Rehabilitation for Foot Conditions
Although the methods used to treat foot injuries vary, rehabilitation is always necessary after the initial treatment, to restore full movement and mobility to the foot and ankle and help the patient return to all usual activities. After the foot has healed from the initial treatment and patients can bear weight on the joint, a physical therapy regimen is implemented to strengthen muscles and increase mobility. Rehabilitation often takes three forms:
- Pain management to decrease discomfort
- Physical therapy to increase strength and mobility
- Occupational therapy to help perform day-to-day activities
Without proper rehabilitation, complications such as chronic pain, inflammation and weakness may cause difficulty walking and performing physical activities.
If the foot injury does not require surgery, it may be treated with a removable brace, and patients are typically advised not to put any weight on the foot for about 6 weeks. If necessary, a physical therapist will help the patient to walk safely using crutches, a walker, or other assistive device. Once the brace has been removed and patients can begin moving the foot and ankle, physical therapy and home exercise are extremely important for a full recovery. Physical therapy treatments may include:
- Muscle-strengthening exercises
- Gradual weight-bearing activities
- Range-of-motion exercises
- Balance training
A physical therapist may create a tailored treatment plan, based on the patient's physical job requirements or athletic activities. Recovery times vary for each patient, depending on the severity of the injury.
Rehabilitation After Surgery
Rehabilitation after surgery is often a slow and cautious process. After surgery, the foot is put in a cast or set in a brace for about 6 weeks. A physical therapist works with the patient to make sure that he or she is using crutches safely. The patient may not be able to bear weight on the ankle for up to 12 weeks. Initial physical therapy treatments may focus on controlling pain and swelling with the use of ice or electrical stimulation treatments. Massage may also be used to ease muscle pain.

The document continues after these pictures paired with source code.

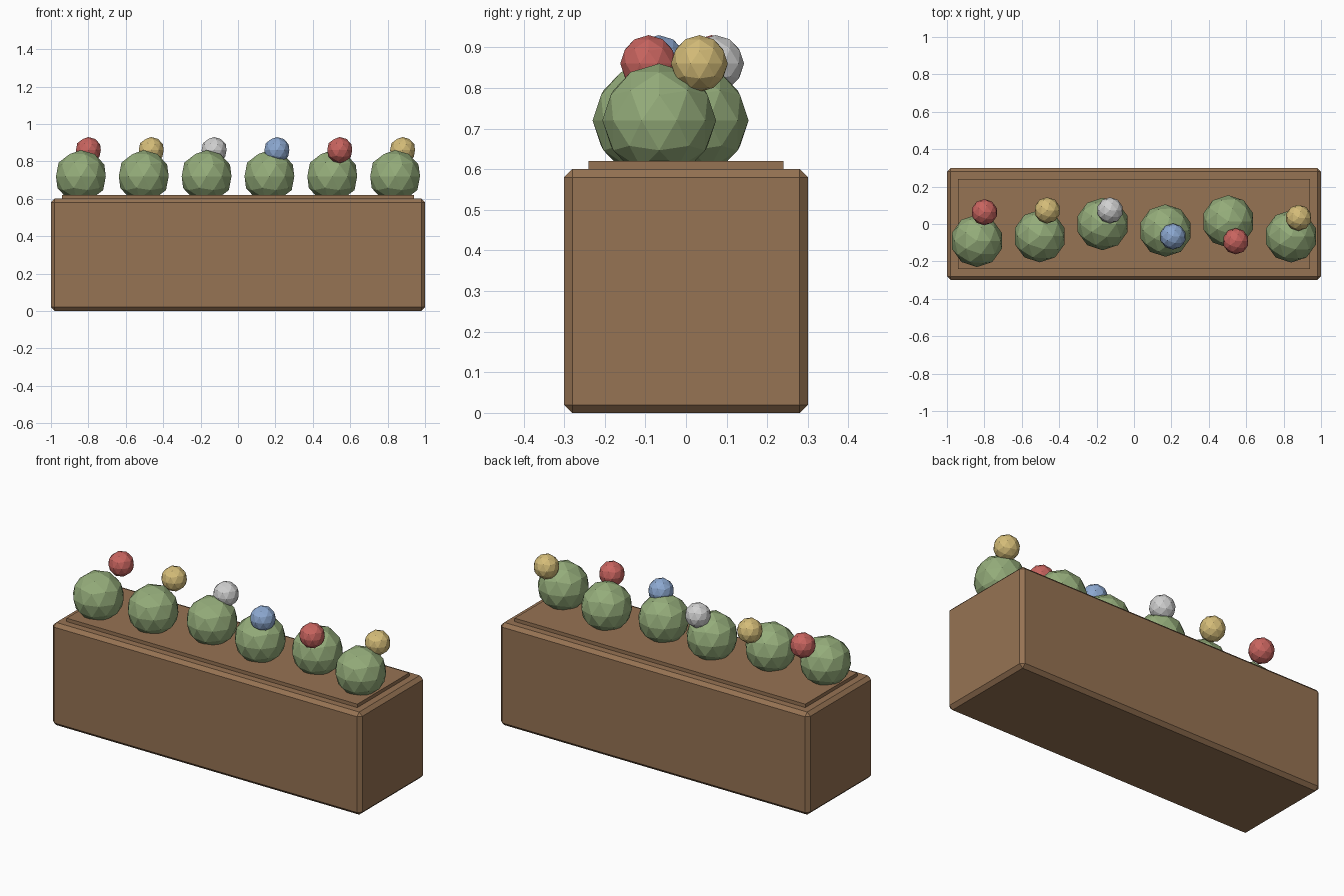
import bpy

if "Cube" in bpy.data.objects:
    bpy.data.objects.remove(bpy.data.objects["Cube"])


def material(name, rgb):
    # sRGB 0-255 converted to linear
    lin = [((c / 255 + 0.055) / 1.055) ** 2.4 for c in rgb]
    m = bpy.data.materials.new(name)
    m.diffuse_color = (*lin, 1)
    m.use_nodes = True
    m.node_tree.nodes["Principled BSDF"].inputs["Base Color"].default_value = m.diffuse_color
    return m


wood = material("brown wood", (150, 115, 83))
leaf = material("leaf green", (148, 172, 122))
petals = {
    "red": material("red petals", (200, 100, 95)),
    "yellow": material("yellow petals", (212, 188, 120)),
    "white": material("white petals", (208, 208, 208)),
    "blue": material("blue petals", (140, 168, 208)),
}


def box(name, size, z, mat, bevel=0):
    bpy.ops.mesh.primitive_cube_add(size=1, location=(0, 0, z))
    o = bpy.context.object
    o.name = name
    o.scale = size
    bpy.ops.object.transform_apply(location=False, rotation=False, scale=True)
    o.data.materials.append(mat)
    if bevel:
        b = o.modifiers.new("edge", "BEVEL")
        b.width = bevel
        b.segments = 1
    return o


def ball(name, radius, loc, mat):
    bpy.ops.mesh.primitive_ico_sphere_add(subdivisions=2, radius=radius, location=loc)
    o = bpy.context.object
    o.name = name
    o.data.materials.append(mat)


# Planter trough and the raised bed on top
box("planter_box", (2, 0.6, 0.6), 0.3, wood, 0.02)
box("planter_bed", (1.88, 0.48, 0.06), 0.59, wood)

# Row of bushes, each with one flower: bush y, flower y, flower colour
plants = [(-0.09, 0.063, "red"), (-0.065, 0.073, "yellow"), (0.0, 0.073, "white"),
          (-0.035, -0.067, "blue"), (0.014, -0.092, "red"), (-0.066, 0.033, "yellow")]
for i, (by, fy, colour) in enumerate(plants):
    x = -0.84 + 0.336 * i
    ball(f"bush_{i + 1}", 0.14, (x, by, 0.72), leaf)
    ball(f"flower_{i + 1}", 0.07, (x + 0.04, fy, 0.86), petals[colour])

Physical therapy exercise treatments focus on improving range of motion without putting excessive strain on the healing bone or ligaments. As healing progresses, muscle-stengthening exercises, range-of-motion exercises and balance training may all be used to increase movement and mobility. Full recovery after surgery may take up to 6 months.